A shock of this magnitude demands an explanation. But I felt incapable of providing one, since my predictions for the month had been so busted. So I called Justin Wolfers, an economist at the University of Michigan, to tell me how he was digesting the news.
“There are two things going on at the same time,” he told me. “There is a suppression, and there is a recession.”
Suppression is the shutdown of businesses by governments and other institutions, such as universities and sports leagues. (Consumers have suppressed their behavior, too; Americans stopped going to restaurants before restaurants were officially closed.) Suppression happens quickly: One day you can go to the nail salon; the next day you can’t. But it can also be undone quickly: One day you can’t swim in the pool; the next day is an Ozark bacchanalia.
Recession is something quite different. It’s local stores going out of business, major retailers filing for bankruptcy, people losing jobs that don’t come back, and major industries—say, aircraft manufacturing—pinched for years. A mayor or governor can’t automatically fix any of that by announcing that everyone can go swim in the pool now. In short, the recession is all the lasting damage that goes beyond the short-term suppression of economic activity.
The suppression-depression frame brings today’s bewildering report into sharper focus. “In April we lost 20 million jobs, and in May, 2.5 million of those jobs were suddenly recalled,” Wolfers said. “That tells you that at least one-eighth of the economic crisis is the mechanical unwinding of the suppression. That means it’s not long-term damage.”
Which is great news. But that’s just one month. And the distinction between suppression and recession will be at the heart of every conversation about the U.S. economy for the rest of the year. Take, for example, the popular debate about whether the road back to normal will be shaped like a V—a sharp decline followed by a sharp recovery—or a swoosh—a sharp decline followed by a slow recovery. “If we get a V-shaped recovery, that tells you that the down was almost all suppression and that you really can turn economies on and off just like that,” Wolfers said. “But recessions in recent economic history are swoosh-shaped.”
What nobody—not Wolfers, not other economists, and certainly not I—knows is whether this is a dead-cat bounce or the beginning of a glorious summer of economic recovery.
And that’s why Friday’s good news could prove dangerous. When the pandemic posed a fresh existential threat to the country, Washington broke its habit of indolence by passing a multitrillion-dollar economic-relief bill. This month’s reversal may encourage the government to dither. In fact, Republicans are already backing away from further stimulus, despite continuing economic conditions whose level can only be described as abysmal. And President Trump touted yesterday’s labor report as a tremendous achievement, even though the unemployment rate remains 30 percent higher than at the peak of the Great Recession.

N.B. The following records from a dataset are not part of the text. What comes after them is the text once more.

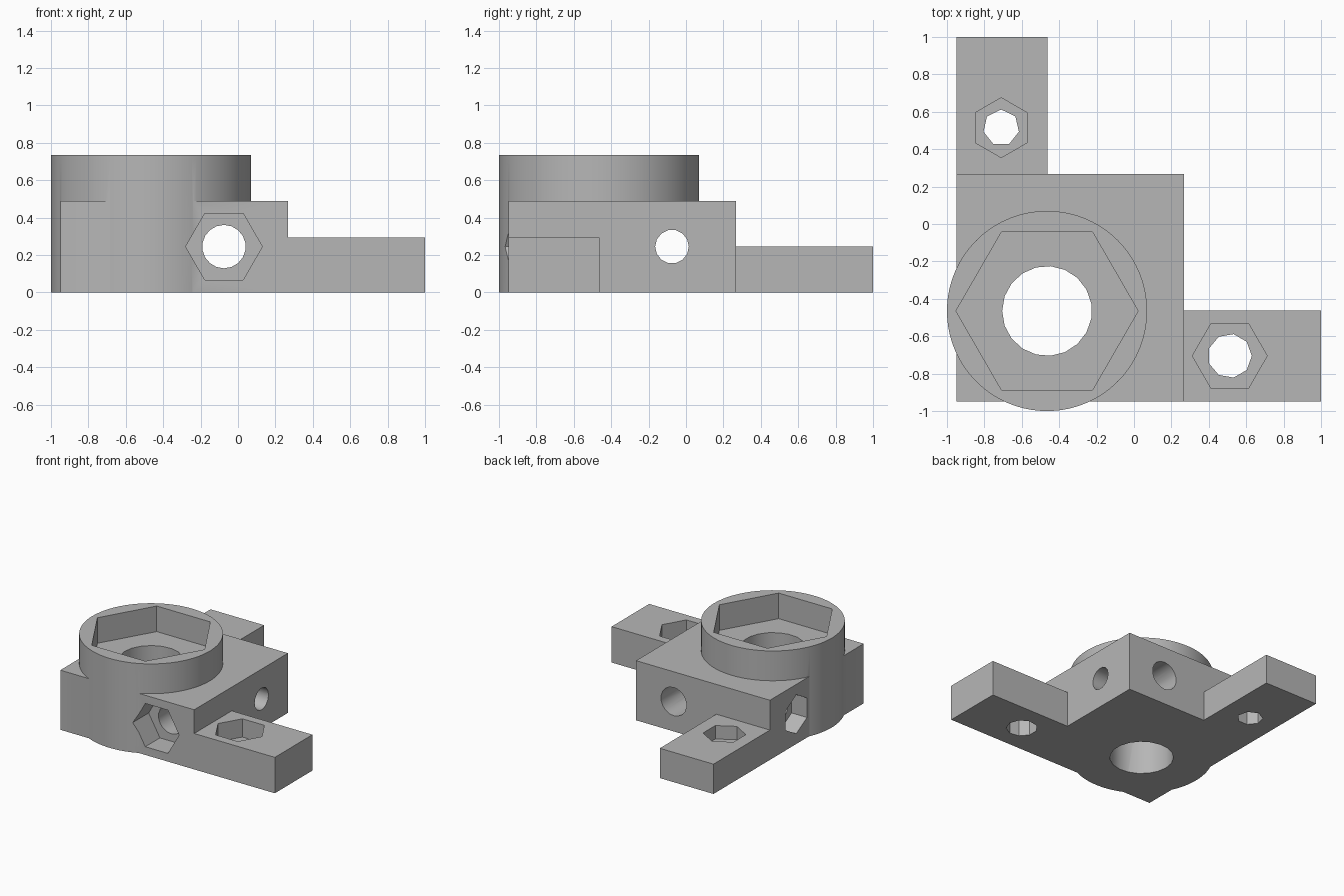
import bpy
import math
from mathutils import Matrix

cube = bpy.data.objects.get("Cube")
if cube:
    bpy.data.objects.remove(cube, do_unlink=True)

grey = bpy.data.materials.new("light_grey")
grey.use_nodes = True
COLOUR = (0.47, 0.47, 0.47, 1)
grey.diffuse_color = COLOUR
grey.node_tree.nodes["Principled BSDF"].inputs["Base Color"].default_value = COLOUR


def box(name, low, high):
    """Box between two opposite corners."""
    bpy.ops.mesh.primitive_cube_add(size=1)
    ob = bpy.context.object
    ob.name = name
    size = [b - a for a, b in zip(low, high)]
    middle = [(a + b) / 2 for a, b in zip(low, high)]
    ob.data.transform(Matrix.Translation(middle) @ Matrix.Diagonal((*size, 1)))
    ob.data.materials.append(grey)
    return ob


def prism(name, axis, centre, radius, start, end, sides, first=0):
    """Regular prism along an axis; first is the angle of one corner in degrees."""
    bpy.ops.mesh.primitive_cylinder_add(vertices=sides, radius=radius, depth=end - start)
    ob = bpy.context.object
    ob.name = name
    # primitive corners begin on +y, so turn them to begin on +x
    spin = Matrix.Rotation(math.radians(first - 90), 4, 'Z')
    mid = (start + end) / 2
    a, b = centre
    if axis == 'Z':
        place = Matrix.Translation((a, b, mid))
    elif axis == 'Y':
        place = Matrix.Translation((a, mid, b)) @ Matrix.Rotation(math.pi / 2, 4, 'X')
    else:
        turn = Matrix.Rotation(math.pi / 2, 4, 'Z') @ Matrix.Rotation(math.pi / 2, 4, 'X')
        place = Matrix.Translation((mid, a, b)) @ turn
    ob.data.transform(place @ spin)
    ob.data.materials.append(grey)
    return ob


def combine(target, tool, operation):
    """Apply one boolean and discard the tool."""
    tool.hide_render = True
    mod = target.modifiers.new(operation.lower(), 'BOOLEAN')
    mod.operation = operation
    mod.solver = 'EXACT'
    mod.object = tool
    bpy.ops.object.select_all(action='DESELECT')
    bpy.context.view_layer.objects.active = target
    target.select_set(True)
    bpy.ops.object.modifier_apply(modifier=mod.name)
    bpy.data.objects.remove(tool, do_unlink=True)


LOW, HIGH = -0.95, 0.267      # block extents in x and y
INNER = -0.462                # inner side of both arms
BOSS = (-0.465, -0.465)
CROSS = (-0.075, 0.245)       # offset and height of the cross holes

# Solid parts: block, round boss and two mounting arms
body = box("bracket_body", (LOW, LOW, 0), (HIGH, HIGH, 0.49))
solids = [
    box("right_arm", (HIGH, LOW, 0), (1, INNER, 0.295)),
    box("back_arm", (LOW, HIGH, 0), (INNER, 1, 0.245)),
    prism("round_boss", 'Z', BOSS, 0.535, 0, 0.735, 120),
]
for part in solids:
    combine(body, part, 'UNION')

# Holes with hexagonal nut pockets: bore, two arm holes, two cross holes
cutters = [
    prism("main_bore", 'Z', BOSS, 0.24, -0.1, 0.9, 19, 180),
    prism("main_pocket", 'Z', BOSS, 0.487, 0.525, 0.9, 6),
    prism("right_arm_hole", 'Z', (0.512, -0.705), 0.118, -0.1, 0.4, 9),
    prism("right_arm_pocket", 'Z', (0.512, -0.705), 0.2, 0.145, 0.4, 6),
    prism("back_arm_hole", 'Z', (-0.71, 0.515), 0.097, -0.1, 0.4, 7, 90),
    prism("back_arm_pocket", 'Z', (-0.71, 0.515), 0.16, 0.135, 0.4, 6, 90),
    prism("front_hole", 'Y', CROSS, 0.116, -1.1, 0.5, 18, 10),
    prism("front_pocket", 'Y', CROSS, 0.205, -1.1, LOW + 0.19, 6),
    prism("side_hole", 'X', CROSS, 0.09, -1.1, 0.5, 14),
    prism("side_pocket", 'X', CROSS, 0.16, -1.1, LOW + 0.14, 6, 90),
]
for cutter in cutters:
    combine(body, cutter, 'DIFFERENCE')

# Smooth the round walls, keep the flat faces crisp
bpy.ops.object.select_all(action='DESELECT')
bpy.context.view_layer.objects.active = body
body.select_set(True)
bpy.ops.object.shade_smooth_by_angle(angle=math.radians(30))
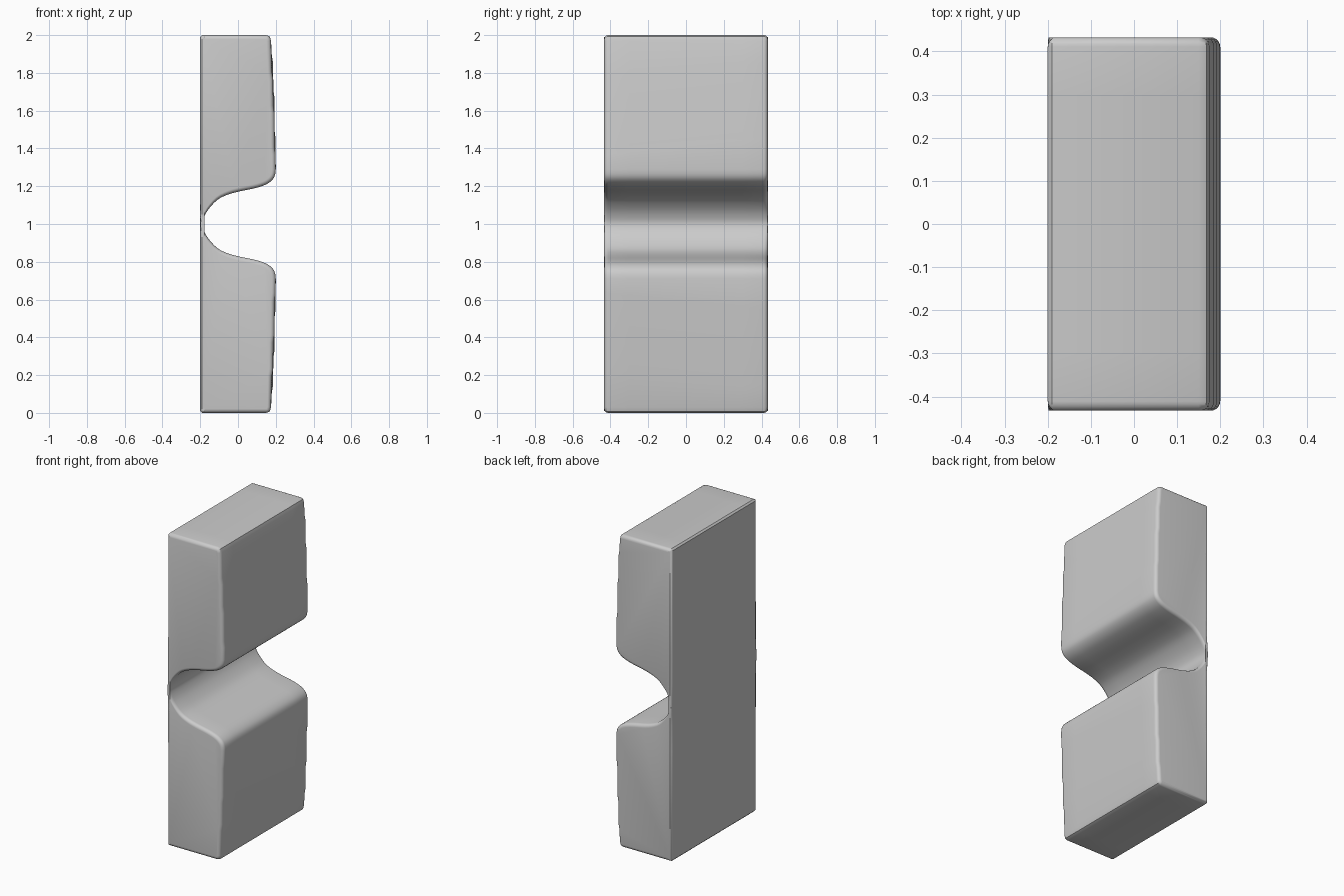
import bpy
import bmesh
import math
from mathutils import Vector

cube = bpy.data.objects.get("Cube")
if cube:
    bpy.data.objects.remove(cube, do_unlink=True)

MID, HALF_DEPTH, ROUND = 1.0, 0.433, 0.022

# Half outline as (x, distance from the middle height)
NOTCH = [(-0.188, 0), (-0.18, 0.035), (-0.155, 0.08), (-0.106, 0.13), (-0.05, 0.157),
         (0.01, 0.173), (0.06, 0.183), (0.106, 0.194), (0.15, 0.21), (0.18, 0.232),
         (0.195, 0.257), (0.2, 0.29)]
STEPS = [(0.199, 0.41), (0.194, 0.45), (0.193, 0.63), (0.187, 0.67),
         (0.186, 0.81), (0.179, 0.85)]
END = [(0.175, 0.97), (0.168, 0.992), (0.15, 1.0), (-0.19, 1.0), (-0.2, 0.99)]
BACK = [(-0.2, 0.3), (-0.2, 0.13), (-0.2, 0.06)]


def smooth_curve(points, cuts=3):
    """Catmull-Rom curve through the points."""
    pts = [Vector(p) for p in points]
    pts = [Vector((pts[1].x, -pts[1].y))] + pts + [pts[-1] + Vector((0, 0.03))]
    out = []
    for a, b, c, d in zip(pts, pts[1:], pts[2:], pts[3:]):
        for i in range(cuts):
            t = i / cuts
            out.append(0.5 * (2 * b + (c - a) * t + (2 * a - 5 * b + 4 * c - d) * t ** 2
                              + (3 * b - a - 3 * c + d) * t ** 3))
    return out + [pts[-2]]


CURVE = [tuple(p) for p in smooth_curve(NOTCH)]


def outline(y, inset):
    """Closed outline at depth y, with slanted steps on the grip face."""
    half = CURVE + [(x, d + 0.1 * y) for x, d in STEPS] + END + BACK
    ring = [Vector((x, MID + d)) for x, d in half]
    ring += [Vector((-0.2, MID))]
    ring += [Vector((x, MID - d)) for x, d in reversed(half[1:])]
    result = []
    for i, p in enumerate(ring):
        edge = (ring[(i + 1) % len(ring)] - ring[i - 1]).normalized()
        inward = Vector((-edge.y, edge.x))
        thin = min(1, 0.15 + abs(p.y - MID) / 0.2)
        q = p + inward * inset * thin
        result.append((q.x, y, q.y))
    return result


# Depth stations: rounded rim, straight body, rounded rim
rim = []
for i in range(6):
    a = math.radians(90 * i / 5)
    rim.append((-HALF_DEPTH + ROUND * (1 - math.sin(a)), ROUND * (1 - math.cos(a))))
stations = rim[::-1] + [(y / 10, 0) for y in range(-3, 4)] + [(-y, s) for y, s in rim]
stations.sort()

bm = bmesh.new()
rings = [[bm.verts.new(co) for co in outline(y, s)] for y, s in stations]
for a, b in zip(rings, rings[1:]):
    for i in range(len(a)):
        j = (i + 1) % len(a)
        bm.faces.new((a[i], a[j], b[j], b[i]))
bm.faces.new(rings[0])
bm.faces.new(rings[-1][::-1])
bmesh.ops.recalc_face_normals(bm, faces=bm.faces)
mesh = bpy.data.meshes.new("notched_block")
bm.to_mesh(mesh)
bm.free()
block = bpy.data.objects.new("notched_block", mesh)
bpy.context.collection.objects.link(block)

# Plain grey
grey = bpy.data.materials.new("plain_grey")
grey.use_nodes = True
grey.diffuse_color = (0.6, 0.6, 0.6, 1)
grey.node_tree.nodes["Principled BSDF"].inputs["Base Color"].default_value = (0.6, 0.6, 0.6, 1)
mesh.materials.append(grey)

bpy.ops.object.select_all(action="DESELECT")
block.select_set(True)
bpy.context.view_layer.objects.active = block
bpy.ops.object.shade_smooth_by_angle(angle=math.radians(40))
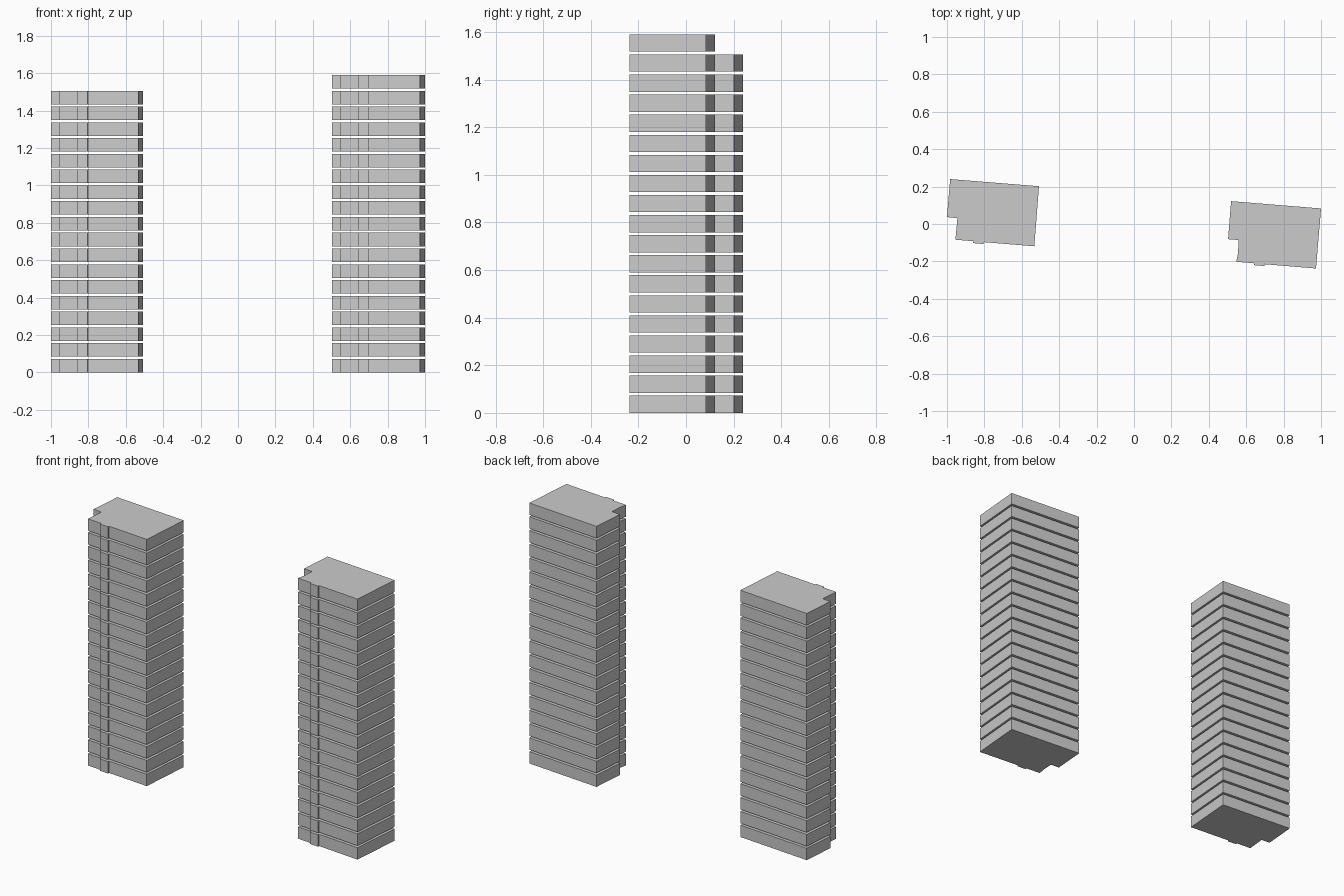
import bpy, bmesh

if "Cube" in bpy.data.objects:
    bpy.data.objects.remove(bpy.data.objects["Cube"])

PITCH, HEIGHT = 0.0843, 0.0725

# Floor plan outlines, counter-clockwise: notched corner and a shallow front bay
LEFT_PLAN = [(-0.983, 0.240), (-1.0, 0.037), (-0.944, 0.031), (-0.955, -0.084),
             (-0.859, -0.092), (-0.860, -0.102), (-0.804, -0.107), (-0.803, -0.097),
             (-0.533, -0.119), (-0.508, 0.202)]
RIGHT_PLAN = [(0.519, 0.122), (0.503, -0.081), (0.560, -0.086), (0.556, -0.155),
              (0.547, -0.202), (0.642, -0.210), (0.641, -0.220), (0.698, -0.225),
              (0.699, -0.215), (0.973, -0.238), (1.0, 0.083)]


def tower(name, plan, floors):
    """Stack of separate floor slabs extruded from one plan."""
    bm = bmesh.new()
    for i in range(floors):
        base = bm.faces.new([bm.verts.new((x, y, i * PITCH)) for x, y in plan])
        # copy the plan upward, keeping the bottom as a cap
        ext = bmesh.ops.extrude_face_region(bm, geom=[base], use_keep_orig=True)
        top = [v for v in ext["geom"] if isinstance(v, bmesh.types.BMVert)]
        bmesh.ops.translate(bm, verts=top, vec=(0, 0, HEIGHT))
    bmesh.ops.recalc_face_normals(bm, faces=bm.faces)
    mesh = bpy.data.meshes.new(name)
    bm.to_mesh(mesh)
    bm.free()
    obj = bpy.data.objects.new(name, mesh)
    bpy.context.collection.objects.link(obj)
    return obj


# The two apartment towers
tower("left_tower_floors", LEFT_PLAN, 18)
tower("right_tower_floors", RIGHT_PLAN, 19)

I hesitate to guilt people about feeling any semblance of optimism. But in the fog of the pandemic, when uncertainty abounds and inconceivable death and joblessness become ordinary within weeks, the confidence that things are improving on their own can lead to a dangerous complacency. To maintain our focus and keep our sanity, I offer three simple rules: Live like an optimist. Legislate like a pessimist. And don’t publish your economic predictions during a pandemic.